“Thirst come, thirst served” is the motto of LA’s Bloom & Plume Coffee, a coffee bar and cultural hub at the center of an unlikely and historic 2020.
Situated between Echo Park and Downtown Los Angeles, this beautiful—and very purple—cafe is easy to spot on Temple Street, and that’s exactly the point. The cafe’s aesthetic comes from owner Maurice Harris, whose famed flower studio by the same name is just next door. Inspired by his grandmother, a gifted milliner, “Bloom & Plume” references the flowers and feathers that adorned her creations, and the cafe embraces a rich color palette creating a sort of flower-wonderland maximalism. The décor is purple, gold, orange, green, and black. Patterns, textures, and imagery grounded in Black culture fill the space. The tables are gold, there are flower arrangements everywhere, and a neon installation of a Black Power fist holding a flower hangs on the wall outside.
At least, this was the focus—then COVID-19 hit, resulting in a drastic reorganization of the Bloom & Plume space and operations for its founders, brothers Maurice Harris and Moses Harris. This effort was spearheaded by Andru Jones, the cafe’s General Manager—read an in-depth interview with them in a companion piece to this feature.
COVID-19 may have changed things, but the community that the Harris Brothers and their team have built continues on. You can still see the church fans hanging on the wall, a nod to the founders and some of the crew—they grew up as pastors’ kids. Bloom & Plume Coffee sets itself apart by a lack of pretense and an emphasis on community. My visits there have been friendly, talkative, and have restored my belief in tasty batch brew. It feels like a needed space the community has already embraced.
Maurice Harris opened his floral studio in 2010 after years of working in fashion design. His gorgeous flower arrangements usually make their way to upscale clients on the Westside of Los Angeles. In order to bring some of this excellence closer to home, he decided to open a coffee shop with his brother Moses, in which he could showcase his same panache in this new territory and create a community space. Bloom & Plume Coffee brews coffee roasted by Red Bay Coffee on Curtis batch brewers and a shiny, gold La Marzocco GB5. Perseverance has been key to realizing the Harris brothers’ dream, with years of navigating local bureaucracy and enduring construction delays.

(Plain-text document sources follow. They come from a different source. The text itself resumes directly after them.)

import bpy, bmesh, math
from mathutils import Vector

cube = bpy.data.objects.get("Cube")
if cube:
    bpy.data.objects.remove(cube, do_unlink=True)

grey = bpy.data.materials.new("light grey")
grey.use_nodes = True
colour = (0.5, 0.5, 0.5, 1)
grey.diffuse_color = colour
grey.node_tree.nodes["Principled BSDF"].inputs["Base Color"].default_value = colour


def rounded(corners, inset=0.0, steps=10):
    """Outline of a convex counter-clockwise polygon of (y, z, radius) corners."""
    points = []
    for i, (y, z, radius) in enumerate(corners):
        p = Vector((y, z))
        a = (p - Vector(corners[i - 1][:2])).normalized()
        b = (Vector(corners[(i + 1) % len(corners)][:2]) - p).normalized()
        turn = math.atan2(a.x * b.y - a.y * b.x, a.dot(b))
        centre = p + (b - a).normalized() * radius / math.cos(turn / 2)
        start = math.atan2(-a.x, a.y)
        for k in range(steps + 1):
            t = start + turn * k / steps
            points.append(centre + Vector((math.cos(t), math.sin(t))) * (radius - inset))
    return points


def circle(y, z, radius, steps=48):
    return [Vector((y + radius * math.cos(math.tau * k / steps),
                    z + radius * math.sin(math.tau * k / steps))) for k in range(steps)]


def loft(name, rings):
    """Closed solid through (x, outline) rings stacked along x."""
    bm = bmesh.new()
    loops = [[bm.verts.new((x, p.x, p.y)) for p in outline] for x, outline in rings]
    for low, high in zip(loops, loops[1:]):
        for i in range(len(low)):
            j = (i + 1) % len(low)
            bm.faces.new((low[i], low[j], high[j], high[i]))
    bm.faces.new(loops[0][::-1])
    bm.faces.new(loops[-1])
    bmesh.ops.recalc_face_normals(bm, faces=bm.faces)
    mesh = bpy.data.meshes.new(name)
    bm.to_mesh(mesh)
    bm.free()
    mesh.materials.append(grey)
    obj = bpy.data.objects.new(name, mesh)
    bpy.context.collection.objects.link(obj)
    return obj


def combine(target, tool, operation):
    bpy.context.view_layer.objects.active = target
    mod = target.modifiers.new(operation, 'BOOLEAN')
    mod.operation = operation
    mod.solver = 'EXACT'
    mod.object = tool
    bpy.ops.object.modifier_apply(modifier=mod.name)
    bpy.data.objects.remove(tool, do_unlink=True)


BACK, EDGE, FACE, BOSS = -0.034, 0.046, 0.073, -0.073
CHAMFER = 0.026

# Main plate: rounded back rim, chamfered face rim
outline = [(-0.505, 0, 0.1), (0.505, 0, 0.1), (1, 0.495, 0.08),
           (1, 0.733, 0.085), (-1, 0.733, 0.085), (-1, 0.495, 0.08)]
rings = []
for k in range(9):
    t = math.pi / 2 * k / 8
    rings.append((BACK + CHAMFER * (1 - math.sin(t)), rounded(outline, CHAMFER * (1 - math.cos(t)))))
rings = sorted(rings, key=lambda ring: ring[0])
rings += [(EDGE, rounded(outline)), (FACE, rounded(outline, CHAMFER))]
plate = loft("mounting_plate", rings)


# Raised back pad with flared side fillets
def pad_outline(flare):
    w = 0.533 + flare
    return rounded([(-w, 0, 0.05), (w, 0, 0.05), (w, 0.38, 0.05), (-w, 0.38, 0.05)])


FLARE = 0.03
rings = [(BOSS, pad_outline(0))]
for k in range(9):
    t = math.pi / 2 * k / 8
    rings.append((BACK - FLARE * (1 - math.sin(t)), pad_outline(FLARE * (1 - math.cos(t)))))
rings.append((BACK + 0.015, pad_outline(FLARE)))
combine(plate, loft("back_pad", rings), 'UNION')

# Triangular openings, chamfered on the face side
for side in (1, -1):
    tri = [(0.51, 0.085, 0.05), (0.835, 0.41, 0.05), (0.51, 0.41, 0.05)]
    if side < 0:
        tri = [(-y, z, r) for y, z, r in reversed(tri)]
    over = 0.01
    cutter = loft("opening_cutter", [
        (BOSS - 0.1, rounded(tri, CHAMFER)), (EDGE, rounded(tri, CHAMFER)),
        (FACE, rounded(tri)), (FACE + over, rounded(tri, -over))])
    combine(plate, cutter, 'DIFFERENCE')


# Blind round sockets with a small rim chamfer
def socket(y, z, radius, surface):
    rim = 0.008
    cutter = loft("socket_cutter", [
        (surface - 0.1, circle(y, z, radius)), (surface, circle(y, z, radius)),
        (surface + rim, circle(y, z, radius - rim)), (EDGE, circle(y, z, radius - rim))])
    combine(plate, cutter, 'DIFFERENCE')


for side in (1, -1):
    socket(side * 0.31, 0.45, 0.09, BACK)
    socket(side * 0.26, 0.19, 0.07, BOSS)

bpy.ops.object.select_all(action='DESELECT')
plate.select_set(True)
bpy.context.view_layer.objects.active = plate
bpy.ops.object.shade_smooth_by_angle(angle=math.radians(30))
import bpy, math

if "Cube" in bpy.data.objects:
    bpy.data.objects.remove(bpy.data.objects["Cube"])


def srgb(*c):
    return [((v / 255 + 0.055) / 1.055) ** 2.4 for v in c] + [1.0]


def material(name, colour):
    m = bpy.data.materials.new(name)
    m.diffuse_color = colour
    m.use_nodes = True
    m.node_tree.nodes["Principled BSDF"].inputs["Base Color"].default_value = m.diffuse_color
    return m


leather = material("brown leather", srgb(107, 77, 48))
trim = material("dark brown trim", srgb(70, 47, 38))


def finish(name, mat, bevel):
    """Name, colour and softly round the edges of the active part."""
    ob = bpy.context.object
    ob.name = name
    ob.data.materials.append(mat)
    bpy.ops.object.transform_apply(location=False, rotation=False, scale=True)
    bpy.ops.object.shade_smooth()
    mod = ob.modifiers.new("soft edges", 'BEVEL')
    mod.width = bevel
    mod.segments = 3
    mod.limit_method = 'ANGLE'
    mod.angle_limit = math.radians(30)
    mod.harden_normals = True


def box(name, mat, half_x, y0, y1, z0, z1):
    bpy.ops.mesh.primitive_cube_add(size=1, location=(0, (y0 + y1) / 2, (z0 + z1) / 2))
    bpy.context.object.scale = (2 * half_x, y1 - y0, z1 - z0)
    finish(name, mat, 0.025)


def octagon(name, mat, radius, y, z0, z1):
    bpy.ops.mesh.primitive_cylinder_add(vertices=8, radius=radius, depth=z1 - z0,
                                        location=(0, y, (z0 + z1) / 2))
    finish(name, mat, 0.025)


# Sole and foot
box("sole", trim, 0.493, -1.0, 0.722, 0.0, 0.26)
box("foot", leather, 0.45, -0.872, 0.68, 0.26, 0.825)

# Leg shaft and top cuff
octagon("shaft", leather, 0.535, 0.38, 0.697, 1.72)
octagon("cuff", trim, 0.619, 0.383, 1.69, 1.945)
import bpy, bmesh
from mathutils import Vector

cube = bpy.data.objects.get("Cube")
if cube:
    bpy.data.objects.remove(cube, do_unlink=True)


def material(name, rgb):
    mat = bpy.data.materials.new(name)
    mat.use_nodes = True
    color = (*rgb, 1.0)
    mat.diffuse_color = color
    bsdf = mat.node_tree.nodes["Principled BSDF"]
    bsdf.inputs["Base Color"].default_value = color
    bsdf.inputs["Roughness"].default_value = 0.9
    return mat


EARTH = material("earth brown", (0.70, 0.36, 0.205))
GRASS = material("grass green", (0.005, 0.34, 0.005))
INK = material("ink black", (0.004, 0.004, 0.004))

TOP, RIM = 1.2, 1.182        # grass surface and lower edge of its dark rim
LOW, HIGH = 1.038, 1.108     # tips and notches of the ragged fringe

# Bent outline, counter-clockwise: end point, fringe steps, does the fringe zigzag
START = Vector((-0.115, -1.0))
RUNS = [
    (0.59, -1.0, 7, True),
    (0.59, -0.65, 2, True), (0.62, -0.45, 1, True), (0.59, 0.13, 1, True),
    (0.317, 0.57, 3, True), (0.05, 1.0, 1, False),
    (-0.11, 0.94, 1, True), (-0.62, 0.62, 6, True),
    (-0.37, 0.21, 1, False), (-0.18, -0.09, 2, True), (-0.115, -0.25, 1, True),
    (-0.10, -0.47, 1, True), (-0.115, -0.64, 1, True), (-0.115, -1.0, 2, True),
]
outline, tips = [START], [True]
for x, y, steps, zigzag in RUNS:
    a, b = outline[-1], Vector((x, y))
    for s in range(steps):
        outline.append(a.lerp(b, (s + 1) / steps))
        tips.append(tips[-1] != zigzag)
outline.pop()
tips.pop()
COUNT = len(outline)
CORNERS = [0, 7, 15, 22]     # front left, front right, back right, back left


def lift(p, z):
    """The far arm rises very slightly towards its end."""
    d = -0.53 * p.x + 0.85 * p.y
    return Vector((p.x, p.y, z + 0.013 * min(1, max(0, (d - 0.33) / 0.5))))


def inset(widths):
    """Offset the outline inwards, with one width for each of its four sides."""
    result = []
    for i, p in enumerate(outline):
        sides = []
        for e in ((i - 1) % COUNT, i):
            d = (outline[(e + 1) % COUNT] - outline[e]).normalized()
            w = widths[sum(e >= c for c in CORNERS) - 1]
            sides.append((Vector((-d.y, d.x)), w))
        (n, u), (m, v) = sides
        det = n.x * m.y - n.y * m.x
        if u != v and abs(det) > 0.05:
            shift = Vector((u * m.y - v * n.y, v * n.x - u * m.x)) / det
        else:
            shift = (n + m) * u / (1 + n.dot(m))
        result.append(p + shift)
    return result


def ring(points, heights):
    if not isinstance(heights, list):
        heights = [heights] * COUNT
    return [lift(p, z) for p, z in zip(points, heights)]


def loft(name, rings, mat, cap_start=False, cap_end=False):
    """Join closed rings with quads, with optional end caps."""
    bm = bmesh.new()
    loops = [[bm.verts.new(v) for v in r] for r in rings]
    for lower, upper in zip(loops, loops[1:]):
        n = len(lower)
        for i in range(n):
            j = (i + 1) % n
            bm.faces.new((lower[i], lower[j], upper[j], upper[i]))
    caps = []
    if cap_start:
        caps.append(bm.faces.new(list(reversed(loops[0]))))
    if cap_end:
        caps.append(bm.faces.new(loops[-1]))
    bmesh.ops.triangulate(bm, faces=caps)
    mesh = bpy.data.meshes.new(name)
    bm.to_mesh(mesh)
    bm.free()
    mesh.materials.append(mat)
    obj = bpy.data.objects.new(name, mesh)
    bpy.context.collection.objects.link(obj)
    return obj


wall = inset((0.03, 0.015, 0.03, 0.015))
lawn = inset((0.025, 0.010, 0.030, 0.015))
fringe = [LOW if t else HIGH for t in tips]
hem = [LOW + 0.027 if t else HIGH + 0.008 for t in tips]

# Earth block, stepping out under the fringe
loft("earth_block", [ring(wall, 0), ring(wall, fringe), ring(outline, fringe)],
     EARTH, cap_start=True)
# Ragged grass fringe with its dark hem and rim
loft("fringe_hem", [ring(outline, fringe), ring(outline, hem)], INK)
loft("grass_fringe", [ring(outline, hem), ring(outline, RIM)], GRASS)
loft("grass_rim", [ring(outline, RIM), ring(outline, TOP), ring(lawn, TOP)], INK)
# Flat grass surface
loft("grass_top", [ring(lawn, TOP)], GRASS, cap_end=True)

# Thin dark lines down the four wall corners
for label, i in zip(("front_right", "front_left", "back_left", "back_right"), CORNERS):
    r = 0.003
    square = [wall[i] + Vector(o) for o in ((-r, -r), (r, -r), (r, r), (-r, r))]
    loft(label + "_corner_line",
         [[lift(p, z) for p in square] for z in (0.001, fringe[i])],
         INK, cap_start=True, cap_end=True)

Where Maurice has a style background, his brother Moses has a finance background—together, the two have combined to provide not only a fashionable place to drink coffee, but a space that can serve as inspiration to young Black entrepreneurs. “There’s no way to pass the baton for Black business models,” Moses Harris tells me. “If you want to run a cafe, or start a business, and you don’t have a mentor or a proven model, how are you going to succeed?”
Teamwork and collaboration drive Bloom & Plume Coffee. The team focuses on hospitality, both with their coworkers and guests, creating a space where anyone who walks up to the outdoor counter feels welcome. Although the Harris Brothers do not come from the coffee world, he clearly loves the stuff, and his detail-obsession is tangible. Specialty coffee, like floral arrangements, is a luxury for the few lucky enough to have access or be in the know. Harris wants to offer some of this luxury to the folks in his neighborhood.
“We’re all equals,” says general manager Andru Jones. “I learn something from someone here everyday, no matter what level of experience.” Bloom & Plume Coffee is creating community on both sides of the counter, breaking through the coldness of the specialty coffee world—with spectacular style and proven systems, built for excellence even in these trying times.
For more about how Bloom & Plume are thriving here in 2020, read our in-depth interview with Andru Jones.
Josh Stenslien is a coffee professional based in Los Angeles. This is Josh Stenslien’s first article for Sprudge.